6 Comments

By now, you know all about what Billy Gillispie is accused of. Details have come out about all-day practices at Texas Tech, as well as less-than-sound treatment of injured players – the last thing Texas Tech needs in the wake of the Mike Leach/Craig James football kerfuffle.

There are many surprising things about what’s going on, mostly in the vein of “how did you not see this coming?”

You’d think Gillispie, for one, would have reined himself in and avoided controversy. His reputation was in tatters after his time at Kentucky, he spent time out of the coaching game, and he had to know that a third chance wasn’t likely to present itself.
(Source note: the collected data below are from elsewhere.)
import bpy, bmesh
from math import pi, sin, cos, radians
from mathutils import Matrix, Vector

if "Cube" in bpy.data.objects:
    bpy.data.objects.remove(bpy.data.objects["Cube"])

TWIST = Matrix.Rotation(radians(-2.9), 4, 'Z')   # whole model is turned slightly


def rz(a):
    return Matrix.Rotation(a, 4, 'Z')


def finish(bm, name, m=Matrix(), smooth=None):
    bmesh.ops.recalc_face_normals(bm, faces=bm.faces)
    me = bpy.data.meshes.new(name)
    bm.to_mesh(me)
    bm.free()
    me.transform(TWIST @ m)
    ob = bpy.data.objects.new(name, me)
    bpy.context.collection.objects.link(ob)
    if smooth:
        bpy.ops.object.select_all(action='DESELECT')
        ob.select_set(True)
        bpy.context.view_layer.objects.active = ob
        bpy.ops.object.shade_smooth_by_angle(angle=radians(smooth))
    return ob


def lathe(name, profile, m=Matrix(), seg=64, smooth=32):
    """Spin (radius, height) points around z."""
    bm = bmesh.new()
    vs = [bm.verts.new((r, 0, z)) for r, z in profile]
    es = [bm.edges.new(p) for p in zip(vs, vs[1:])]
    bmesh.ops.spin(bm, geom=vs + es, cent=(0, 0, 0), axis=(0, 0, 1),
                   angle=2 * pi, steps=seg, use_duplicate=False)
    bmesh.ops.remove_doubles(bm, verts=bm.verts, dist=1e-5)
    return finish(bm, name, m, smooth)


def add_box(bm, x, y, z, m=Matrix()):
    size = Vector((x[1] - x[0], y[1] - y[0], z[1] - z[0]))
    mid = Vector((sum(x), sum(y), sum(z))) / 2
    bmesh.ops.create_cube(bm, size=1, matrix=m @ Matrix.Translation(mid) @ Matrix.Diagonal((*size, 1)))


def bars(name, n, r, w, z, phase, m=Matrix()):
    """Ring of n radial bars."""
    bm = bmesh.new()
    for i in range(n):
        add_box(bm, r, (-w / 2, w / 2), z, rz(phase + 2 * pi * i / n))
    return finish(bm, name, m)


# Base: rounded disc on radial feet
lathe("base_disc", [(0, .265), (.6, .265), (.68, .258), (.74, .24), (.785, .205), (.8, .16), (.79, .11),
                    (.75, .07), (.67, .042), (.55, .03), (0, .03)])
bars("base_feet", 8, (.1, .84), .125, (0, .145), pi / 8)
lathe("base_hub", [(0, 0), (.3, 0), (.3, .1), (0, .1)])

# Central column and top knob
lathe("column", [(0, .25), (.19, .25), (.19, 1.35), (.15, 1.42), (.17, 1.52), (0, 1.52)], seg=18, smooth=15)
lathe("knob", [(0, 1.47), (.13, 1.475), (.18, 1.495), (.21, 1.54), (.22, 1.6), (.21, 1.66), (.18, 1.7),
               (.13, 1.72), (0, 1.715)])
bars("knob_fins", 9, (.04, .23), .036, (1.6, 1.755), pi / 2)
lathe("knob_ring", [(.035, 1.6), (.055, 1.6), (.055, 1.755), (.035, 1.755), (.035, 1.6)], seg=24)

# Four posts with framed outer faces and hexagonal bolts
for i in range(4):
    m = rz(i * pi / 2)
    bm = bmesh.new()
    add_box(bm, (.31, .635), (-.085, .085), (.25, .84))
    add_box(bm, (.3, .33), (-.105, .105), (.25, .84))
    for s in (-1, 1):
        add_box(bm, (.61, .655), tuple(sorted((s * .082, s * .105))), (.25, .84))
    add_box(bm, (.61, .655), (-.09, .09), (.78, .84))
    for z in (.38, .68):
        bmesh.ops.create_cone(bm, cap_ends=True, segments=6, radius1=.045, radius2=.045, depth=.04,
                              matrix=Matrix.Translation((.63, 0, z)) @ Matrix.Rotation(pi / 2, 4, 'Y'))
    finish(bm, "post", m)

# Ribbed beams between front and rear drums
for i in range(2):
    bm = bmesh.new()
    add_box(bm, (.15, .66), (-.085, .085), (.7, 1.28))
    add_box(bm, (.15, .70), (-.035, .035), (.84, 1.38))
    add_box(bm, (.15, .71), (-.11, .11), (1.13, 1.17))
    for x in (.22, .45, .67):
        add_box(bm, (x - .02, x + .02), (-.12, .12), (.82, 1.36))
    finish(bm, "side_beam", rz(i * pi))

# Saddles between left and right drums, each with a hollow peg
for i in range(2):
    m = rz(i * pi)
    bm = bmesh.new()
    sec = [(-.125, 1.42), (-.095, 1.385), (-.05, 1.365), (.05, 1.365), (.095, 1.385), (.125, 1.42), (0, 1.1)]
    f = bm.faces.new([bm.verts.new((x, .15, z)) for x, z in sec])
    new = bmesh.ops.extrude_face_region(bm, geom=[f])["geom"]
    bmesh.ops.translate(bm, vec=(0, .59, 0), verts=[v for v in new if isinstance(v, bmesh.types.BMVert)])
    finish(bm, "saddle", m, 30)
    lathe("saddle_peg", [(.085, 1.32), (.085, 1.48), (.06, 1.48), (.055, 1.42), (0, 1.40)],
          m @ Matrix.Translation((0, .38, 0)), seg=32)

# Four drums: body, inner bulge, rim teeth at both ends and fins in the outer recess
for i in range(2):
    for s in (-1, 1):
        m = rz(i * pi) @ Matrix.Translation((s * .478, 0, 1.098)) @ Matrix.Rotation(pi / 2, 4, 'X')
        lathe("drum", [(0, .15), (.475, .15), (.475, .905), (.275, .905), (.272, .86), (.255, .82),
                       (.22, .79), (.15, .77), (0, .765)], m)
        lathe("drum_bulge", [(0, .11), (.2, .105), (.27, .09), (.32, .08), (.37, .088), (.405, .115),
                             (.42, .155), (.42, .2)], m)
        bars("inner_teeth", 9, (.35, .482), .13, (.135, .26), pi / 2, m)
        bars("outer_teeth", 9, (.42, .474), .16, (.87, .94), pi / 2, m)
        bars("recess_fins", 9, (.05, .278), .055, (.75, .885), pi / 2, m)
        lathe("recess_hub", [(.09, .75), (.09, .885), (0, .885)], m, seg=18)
In similar fashion, you’d think that the AD at Tech would be super-duper careful about hiring a guy who had a rep for being rough on players. Again, the aforementioned issue with a concussed player, his famous father, and a potentially dangerous dose of discipline probably should have had everyone walking on eggshells regarding the next big hire.

But Gillispie is accused of being a recidivist, and as often happens when someone breaks the barrier of silence in these matters, more accusers are coming out of the woodwork to pile on.

The Lexington Herald-Leader published a report today based on a conversation with former Kentucky walk-on Dusty Miller, who confirmed that his time under Gillispie had much in common with what Texas Tech players have allegedly gone through.

“I was not surprised by one thing I read,” Mills told the paper. “Nothing was outrageous to me.”

Mills said he was not privy to conversations between Gillispie and other UK players, but confirmed that stars like Patrick Patterson and Jodie Meeks often appeared to be practicing while injured, and did not seem happy to be doing so.

“Physically, they were playing in pain, and it was hard to watch at times.”

Mills was kicked off the team by Gillispie, but denies that he has an axe to grind. He praised Gillispie’s coaching ability, and thanked him for giving him the opportunity to join the Wildcats as a walk-on. Still, he couldn’t bring himself to exonerate or fully understand Gillispie’s coaching style.
“I think he does really care for his players,” Mills said. “I think he does. He just has a very odd way of showing it. Obviously, something is going on there, and I’m not sure what it is.”